The grand finale of the much awaited GSC 3S awards was held on February 8th, 2011. The awards night and dinner, hosted by Kaye Schole, was attended by an audience hailing from various countries like Poland, Spain, India and Canada. The 3S Awards intent was to showcase the brilliant examples of Sustainable and Socially responsible Sourcing practices that had made a difference to people, communities and the environment. The 3S awards provided a level playing field for organizations of varying sizes like Genpact and NH Hoteles to smaller local organizations like Distant Village Packaging and Vindhya e-Infomedia to demonstrate their roles in making a difference. READ MORE >>
Published: March 16, 2011 in Knowledge@Wharton
Water is a paradoxical commodity: It seems free and plentiful, yet its supply is under tremendous strain. Use of fresh water has more than doubled in the past 50 years, and many fear that we are coming close to a frightening breaking point, a world where chronic water shortages for farmers, businesses and people are the norm. Some experts even see international conflict emerging over access to dwindling supplies. Recognizing these concerns, companies are undertaking major programs to realign their water use with core business and humanitarian interests. But while objectives like being “water neutral” and using “footprinting” — tracking the use of water throughout the supply chain — are ambitious, what is being done to achieve them? Are these goals realistic, and will they have enough impact? This special report addresses these questions.
Click HERE to access the full report now!!!
[smooth=id:4; width:500; height:322; timed:true; arrows:false; carousel:false; links:true; info:false; align:center; frames:true; delay:4000; transition:fade;]
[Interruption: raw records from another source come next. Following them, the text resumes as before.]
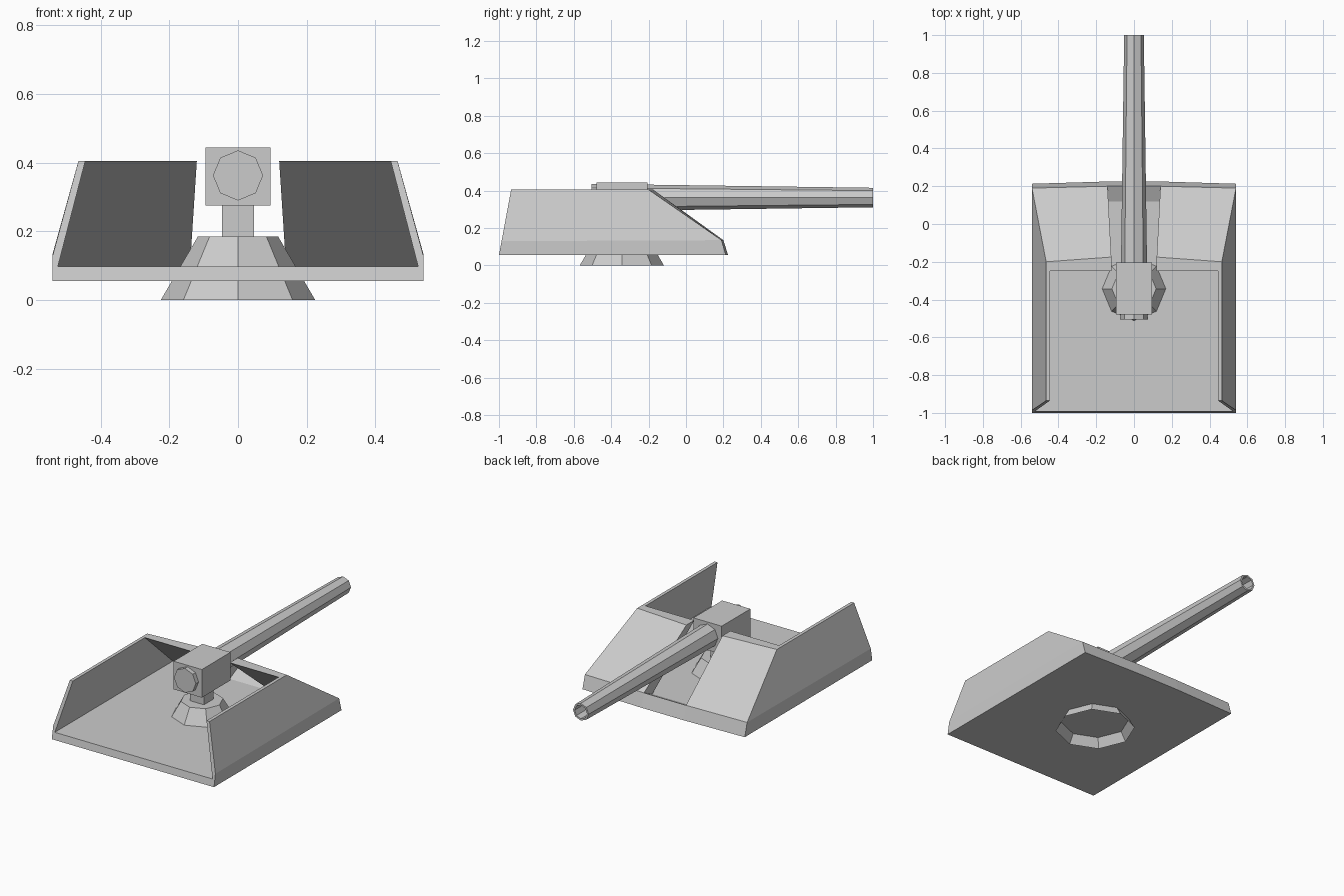
import bpy, bmesh, math

if "Cube" in bpy.data.objects:
    bpy.data.objects.remove(bpy.data.objects["Cube"])


def finish(name, bm, fix=True):
    if fix:
        bmesh.ops.recalc_face_normals(bm, faces=bm.faces[:])
    me = bpy.data.meshes.new(name)
    bm.to_mesh(me)
    bm.free()
    ob = bpy.data.objects.new(name, me)
    bpy.context.collection.objects.link(ob)
    return ob


def box(name, x, y, z):
    bm = bmesh.new()
    bmesh.ops.create_cube(bm, size=1)
    for v in bm.verts:
        v.co = [r[0] if c < 0 else r[1] for c, r in zip(v.co, (x, y, z))]
    return finish(name, bm)


def lathe8(name, stations, place, caps):
    """Eight-sided skin through (radius, distance) stations."""
    bm = bmesh.new()
    rings = [[bm.verts.new(place(r * math.cos(i * math.pi / 4), r * math.sin(i * math.pi / 4), d))
              for i in range(8)] for r, d in stations]
    for a, b in zip(rings, rings[1:]):
        for i in range(8):
            j = (i + 1) % 8
            bm.faces.new((a[i], a[j], b[j], b[i]))
    for c in caps:
        bm.faces.new(rings[c])
    return finish(name, bm)


# Armoured tray: right half, named corner points, then mirrored
P = {
    # outer side: bottom, kink, top (rear / front)
    "ab": (.54, -1, .055), "ak": (.54, -.986, .13), "at": (.465, -.935, .405),
    "fb": (.54, .213, .055), "fk": (.54, .19, .135), "ft": (.465, -.2, .405),
    # inner side: floor, top (rear / front)
    "ai": (.525, -.992, .097), "aj": (.445, -.935, .405),
    "fi": (.525, .13, .097), "fj": (.445, -.25, .405),
    # edges of the barrel gap
    "gb": (.14, .225, .055), "gk": (.14, .2, .135), "gt": (.12, -.175, .405),
    "gi": (.14, .12, .097), "gj": (.12, -.25, .405),
    # centre line
    "cb": (0, -1, .055), "ci": (0, -.992, .097),
    "mb": (0, .225, .055), "mk": (0, .2, .135), "mi": (0, .12, .097),
}
faces = ["ab fb gb mb cb", "ab ak fk fb", "ak at ft fk", "fb fk gk gb", "gb gk mk mb",
         "fk ft gt gk", "ft gt gj fj", "ft fj aj at", "ab ak at aj ai", "ab ai ci cb",
         "ai aj fj fi", "fi fj gj gi", "gt gk gi gj", "ai fi gi mi ci", "gi gk mk mi"]
bm = bmesh.new()
for s in (1, -1):
    V = {k: bm.verts.new((s * x, y, z)) for k, (x, y, z) in P.items()}
    for f in faces:
        bm.faces.new([V[k] for k in f.split()])
bmesh.ops.remove_doubles(bm, verts=bm.verts[:], dist=1e-4)
finish("armour_tray", bm)

# Pedestal, open underneath
CY = -.343
lathe8("pedestal", [(.225, 0), (.117, .185)], lambda a, b, d: (a, CY + b, d), [1])

# Neck and gun block
box("neck", (-.046, .046), (CY - .046, CY + .046), (.18, .28))
box("gun_block", (-.094, .094), (-.478, -.205), (.275, .444))

# Tapered barrel with hollow muzzle
lathe8("barrel", [(.073, -.505), (.052, 1), (.041, 1), (.041, .7)],
       lambda a, b, d: (a, d, .363 + b), [0, 3])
NEW YORK, New York (February 14, 2011) – The Global Sourcing Council (GSC) announced the winners of the 2010 Awards in Sustainable and Socially Responsible Sourcing (3S Awards) on Tuesday, February 8, at a dinner and ceremony in Manhattan. The 3S Awards provide a platform to showcase global and domestic initiatives which promote sustainability and socially responsible sourcing practices. Read more